13. Now, if this is the true meaning of the section, it seems to us that this wholesome provision of the law is entirely nullified, if a person is at liberty to apply for fresh sanction over and over again every six months. If that were to be allowed, the Court would, in our opinion, be lending its sanction to enable a private prosecutor to do the very thing which the law is intended to prevent. And this, moreover, can only be effected by a fictitious use of the word sanction. If the Court sanctions a prosecution, it sanctions it once for all; there may be a fresh order written on another piece of paper after six months, but that is not a fresh sanction, it is only the repetition of the original sanction; and when the section speaks of 'six months from the date on which the sanction was given,' we think it must be taken to mean six months from the date on which it was given in the first instance, and not from any subsequent date on which the purport of the older may have been repeated.

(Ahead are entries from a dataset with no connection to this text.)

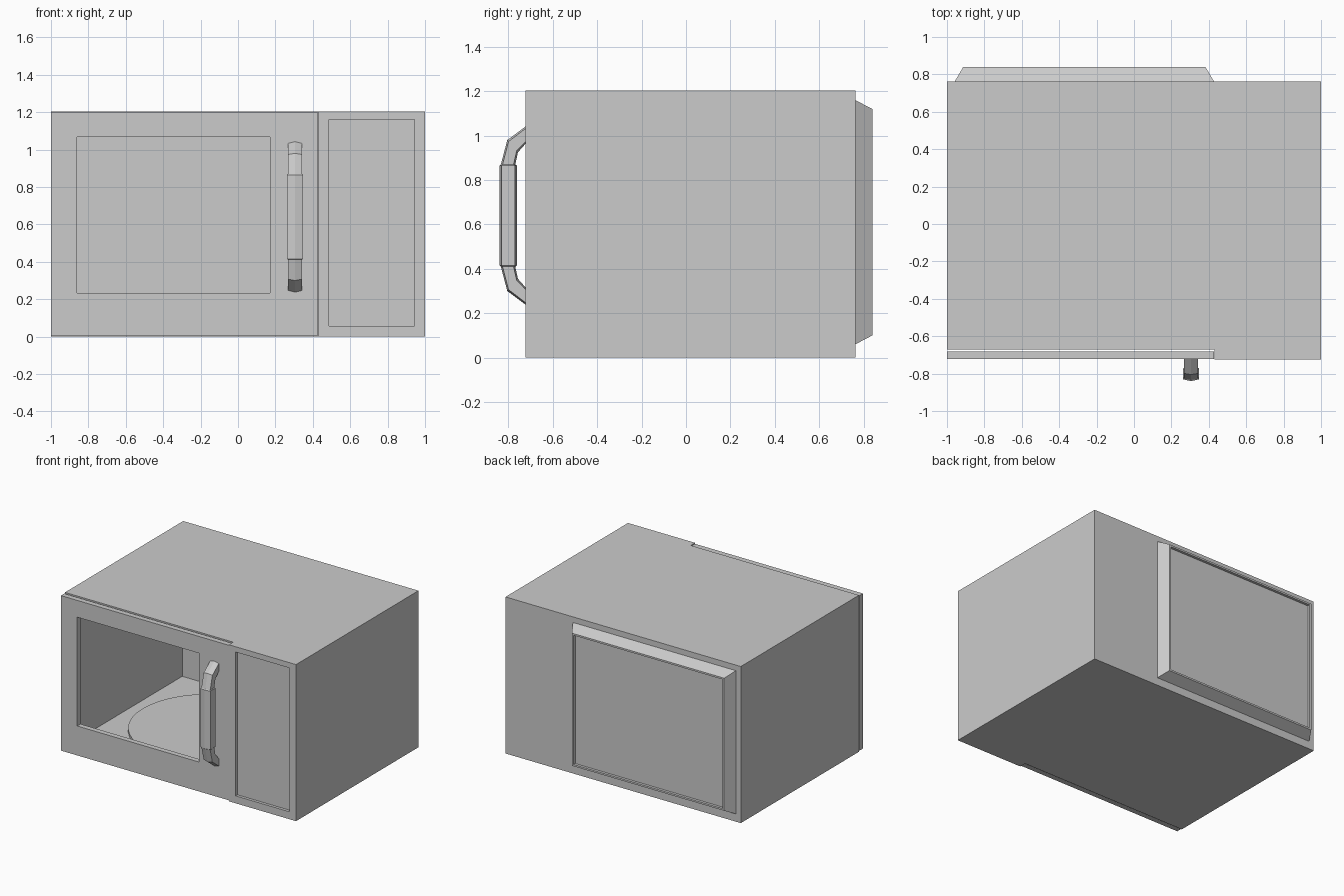
import bpy, bmesh

if "Cube" in bpy.data.objects:
    bpy.data.objects.remove(bpy.data.objects["Cube"])


def finish(name, bm):
    bmesh.ops.recalc_face_normals(bm, faces=bm.faces)
    me = bpy.data.meshes.new(name)
    bm.to_mesh(me)
    bm.free()
    ob = bpy.data.objects.new(name, me)
    bpy.context.collection.objects.link(ob)
    return ob


def loft(name, rings):
    """Skin a list of equal-length point rings and cap both ends."""
    bm = bmesh.new()
    vr = [[bm.verts.new(p) for p in r] for r in rings]
    n = len(vr[0])
    for a, b in zip(vr, vr[1:]):
        for i in range(n):
            j = (i + 1) % n
            bm.faces.new((a[i], a[j], b[j], b[i]))
    bm.faces.new(vr[0])
    bm.faces.new(vr[-1])
    return finish(name, bm)


def rect(x0, x1, z0, z1, y):
    return [(x0, y, z0), (x1, y, z0), (x1, y, z1), (x0, y, z1)]


def box(name, x0, x1, y0, y1, z0, z1):
    return loft(name, [rect(x0, x1, z0, z1, y0), rect(x0, x1, z0, z1, y1)])


def cut(ob, *bounds):
    """Subtract a box and discard the cutter."""
    cutter = box("cutter", *bounds)
    cutter.hide_render = True
    m = ob.modifiers.new("cut", 'BOOLEAN')
    m.operation, m.solver, m.object = 'DIFFERENCE', 'EXACT', cutter
    bpy.context.view_layer.objects.active = ob
    bpy.ops.object.modifier_apply(modifier=m.name)
    bpy.data.objects.remove(cutter)


# Casing: door notch, cooking cavity, recessed control panel
casing = box("casing", -1, 1, -0.724, 0.763, 0, 1.203)
cut(casing, -1.2, 0.43, -0.9, -0.672, -0.2, 1.4)
cut(casing, -0.95, 0.38, -0.8, 0.68, 0.055, 1.15)
cut(casing, 0.487, 0.945, -0.9, -0.702, 0.057, 1.162)

# Door with open window
door = box("door", -1, 0.427, -0.721, -0.681, 0.006, 1.197)
cut(door, -0.862, 0.172, -0.9, -0.5, 0.232, 1.068)

# Rear housing: tapered, with a thin rim around a sunken panel
rear = []
for y, i in ((0.755, 0), (0.763, 0), (0.84, 0.045), (0.84, 0.06), (0.82, 0.06)):
    rear.append(rect(-0.958 + i, 0.427 - i, 0.06 + i * 0.9, 1.16 - i * 0.9, y))
loft("rear_housing", rear)

# Turntable plate
bm = bmesh.new()
bmesh.ops.create_cone(bm, cap_ends=True, segments=48, radius1=0.56, radius2=0.56, depth=0.024)
plate = finish("turntable", bm)
plate.location = (-0.285, 0.05, 0.065)

# Handle: six-sided bow; stations are outer y, z, inner y, z, half width
half = [(-0.715, 1.047, -0.715, 0.972, 0.037), (-0.805, 0.98, -0.757, 0.925, 0.037),
        (-0.834, 0.87, -0.769, 0.87, 0.037), (-0.84, 0.865, -0.762, 0.865, 0.042)]
mid = 0.64
stations = half + [(a, 2 * mid - b, c, 2 * mid - d, w) for a, b, c, d, w in reversed(half)]
rings = []
for oy, oz, iy, iz, w in stations:
    def at(t, x):
        return (0.305 + x, oy + (iy - oy) * t, oz + (iz - oz) * t)
    rings.append([at(0, 0), at(0.12, w), at(0.88, w), at(1, 0), at(0.88, -w), at(0.12, -w)])
loft("door_handle", rings)
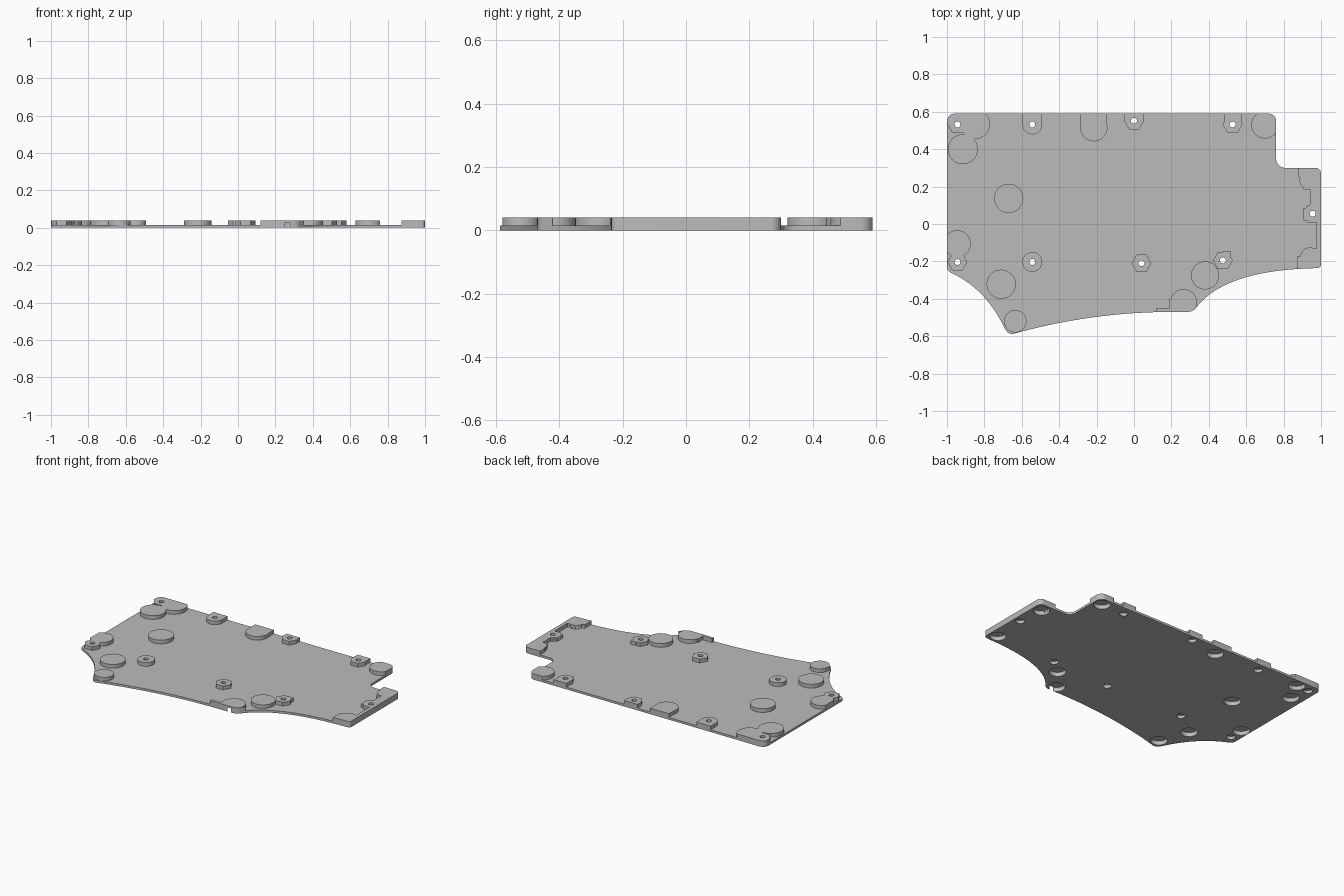
import bpy, bmesh, math
from mathutils import Vector

HEIGHT, FLOOR = 0.04, 0.015
cube = bpy.data.objects.get("Cube")
if cube:
    bpy.data.objects.remove(cube, do_unlink=True)

grey = bpy.data.materials.new("plate grey")
grey.use_nodes = True
colour = (0.5, 0.5, 0.5, 1)
grey.diffuse_color = colour
grey.node_tree.nodes["Principled BSDF"].inputs["Base Color"].default_value = colour


def bezier(a, b, c, steps=14):
    a, b, c = Vector(a), Vector(b), Vector(c)
    ts = [i / steps for i in range(steps + 1)]
    return [a * (1 - t) ** 2 + b * 2 * t * (1 - t) + c * t * t for t in ts]


def fillet(prev, corner, nxt, r, steps=8):
    """Round one right-angled corner."""
    p = Vector(corner)
    u, v = (Vector(prev) - p).normalized(), (Vector(nxt) - p).normalized()
    centre = p + (u + v) * r
    angles = [math.pi / 2 * i / steps for i in range(steps + 1)]
    return [centre - v * r * math.cos(t) - u * r * math.sin(t) for t in angles]


def prism(name, points, z0, z1, inset=0):
    """Extrude a flat outline, optionally shrunk by an even inset."""
    bm = bmesh.new()
    face = bm.faces.new([bm.verts.new((p[0], p[1], z0)) for p in points])
    if inset:
        ring = bmesh.ops.inset_region(bm, faces=[face], thickness=inset, use_even_offset=True)
        bmesh.ops.delete(bm, geom=ring["faces"], context='FACES')
        face = bm.faces[0] if not hasattr(bm.faces, "ensure_lookup_table") else list(bm.faces)[0]
    out = bmesh.ops.extrude_face_region(bm, geom=[face])
    top = [g for g in out["geom"] if isinstance(g, bmesh.types.BMVert)]
    bmesh.ops.translate(bm, verts=top, vec=(0, 0, z1 - z0))
    bmesh.ops.recalc_face_normals(bm, faces=bm.faces)
    mesh = bpy.data.meshes.new(name)
    bm.to_mesh(mesh)
    bm.free()
    ob = bpy.data.objects.new(name, mesh)
    bpy.context.collection.objects.link(ob)
    mesh.materials.append(grey)
    return ob


def disc(x, y, r, sides):
    return [(x + r * math.cos(math.tau * i / sides), y + r * math.sin(math.tau * i / sides))
            for i in range(sides)]


def box(x0, y0, x1, y1):
    return [(x0, y0), (x1, y0), (x1, y1), (x0, y1)]


def cut(target, points, z0, z1):
    subtract(target, prism("cutter", points, z0, z1))


def subtract(target, tool):
    tool.hide_render = True
    mod = target.modifiers.new("cut", 'BOOLEAN')
    mod.operation, mod.solver, mod.object = 'DIFFERENCE', 'EXACT', tool
    bpy.context.view_layer.objects.active = target
    bpy.ops.object.modifier_apply(modifier=mod.name)
    bpy.data.objects.remove(tool, do_unlink=True)


# Outline, clockwise from the back left corner
A, B, C, D, E = (-1, 0.59), (0.76, 0.59), (0.76, 0.30), (1, 0.30), (1, -0.235)
outline = fillet((-1, 0), A, B, 0.04)
outline += fillet(A, B, C, 0.04)
outline += fillet(B, C, D, 0.05)
outline += fillet(C, D, E, 0.03)
outline += fillet(D, E, (0, -0.235), 0.018, 4)
outline += bezier((0.95, -0.237), (0.48, -0.25), (0.33, -0.45))
outline += bezier((0.325, -0.457), (0.31, -0.47), (0.28, -0.47), 4)
outline += bezier((0.25, -0.47), (-0.2, -0.465), (-0.63, -0.583))
outline += bezier((-0.64, -0.586), (-0.67, -0.595), (-0.69, -0.56), 6)
outline += bezier((-0.70, -0.54), (-0.80, -0.345), (-0.97, -0.265))
outline += bezier((-0.98, -0.26), (-1, -0.25), (-1, -0.23), 4)

# Rubber foot sockets: centre and boss radius
feet = [(-0.85, 0.535, 0.08), (-0.915, 0.40, 0.08), (-0.215, 0.515, 0.073), (0.70, 0.53, 0.073),
        (-0.67, 0.137, 0.078), (-0.71, -0.322, 0.078), (-0.945, -0.105, 0.072),
        (0.38, -0.275, 0.075), (0.265, -0.42, 0.072), (-0.635, -0.52, 0.06),
        (0.935, 0.235, 0.05), (0.94, -0.175, 0.05)]
# Screw posts: centre and number of sides
screws = [(-0.944, 0.532, 6), (-0.544, 0.532, 32), (0, 0.552, 6), (0.527, 0.532, 6),
          (-0.944, -0.203, 6), (-0.544, -0.203, 32), (0.04, -0.21, 6), (0.475, -0.195, 6),
          (0.955, 0.055, 6)]
# Square blocks left standing along the rim
blocks = [box(0.905, 0.185, 1.1, 0.4), box(0.88, 0.25, 1.1, 0.4), box(0.94, 0.10, 1.1, 0.19),
          box(0.905, 0.02, 1.1, 0.085), box(0.875, -0.3, 1.1, -0.17), box(0.95, -0.18, 1.1, -0.13),
          box(0.975, -0.14, 1.1, 0.19), box(0.19, -0.5, 0.23, -0.40), box(0.12, -0.5, 0.2, -0.45),
          box(0.475, -0.185, 0.515, -0.145), box(-0.597, 0.53, -0.491, 0.7),
          box(-0.285, 0.515, -0.145, 0.7), box(0.48, 0.53, 0.575, 0.7),
          box(-0.05, 0.55, 0.05, 0.7), box(-1.1, 0.53, -0.85, 0.7)]

# Pocket shape, with everything that stays standing removed from it
pocket = prism("pocket_cutter", outline, FLOOR, HEIGHT + 0.02, inset=0.019)
for x, y, r in feet:
    cut(pocket, disc(x, y, r, 40), 0, 0.1)
for x, y, sides in screws:
    cut(pocket, disc(x, y, 0.053, sides), 0, 0.1)
for b in blocks:
    cut(pocket, b, 0, 0.1)

# Tray with rim, posts, screw holes and foot sockets underneath
plate = prism("bottom_plate", outline, 0, HEIGHT)
subtract(plate, pocket)
for x, y, sides in screws:
    cut(plate, disc(x, y, 0.016, 20), -0.1, 0.1)
    cut(plate, disc(x, y, 0.027, 24), -0.1, 0.02)
for x, y, r in feet:
    cut(plate, disc(x, y, min(0.052, r), 32), -0.1, 0.028)

bpy.ops.object.select_all(action='DESELECT')
plate.select_set(True)
bpy.context.view_layer.objects.active = plate
bpy.ops.object.shade_smooth_by_angle(angle=math.radians(30))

14. That being our view of the section, the rule must be made absolute to set aside the order of the Sessions Judge and any proceedings that may have been taken under the so-called fresh sanction.
15. Another important point arises in this case, but as it has not been argued, we feel it unnecessary to do more than notice it. It is to be observed that the Munsif who actually tried the suit out of which the application for sanction arose, refused to sanction any prosecution; the Munsif who originally sanctioned the prosecution was a different officer; while the Munsif who gave the fresh sanction was neither the Munsif who tried the case nor the Munsif who sanctioned the prosecution originally.
16. Under the circumstances, we think it extremely doubtful whether the sanction was such as is contemplated by Section 195, Criminal Procedure Code.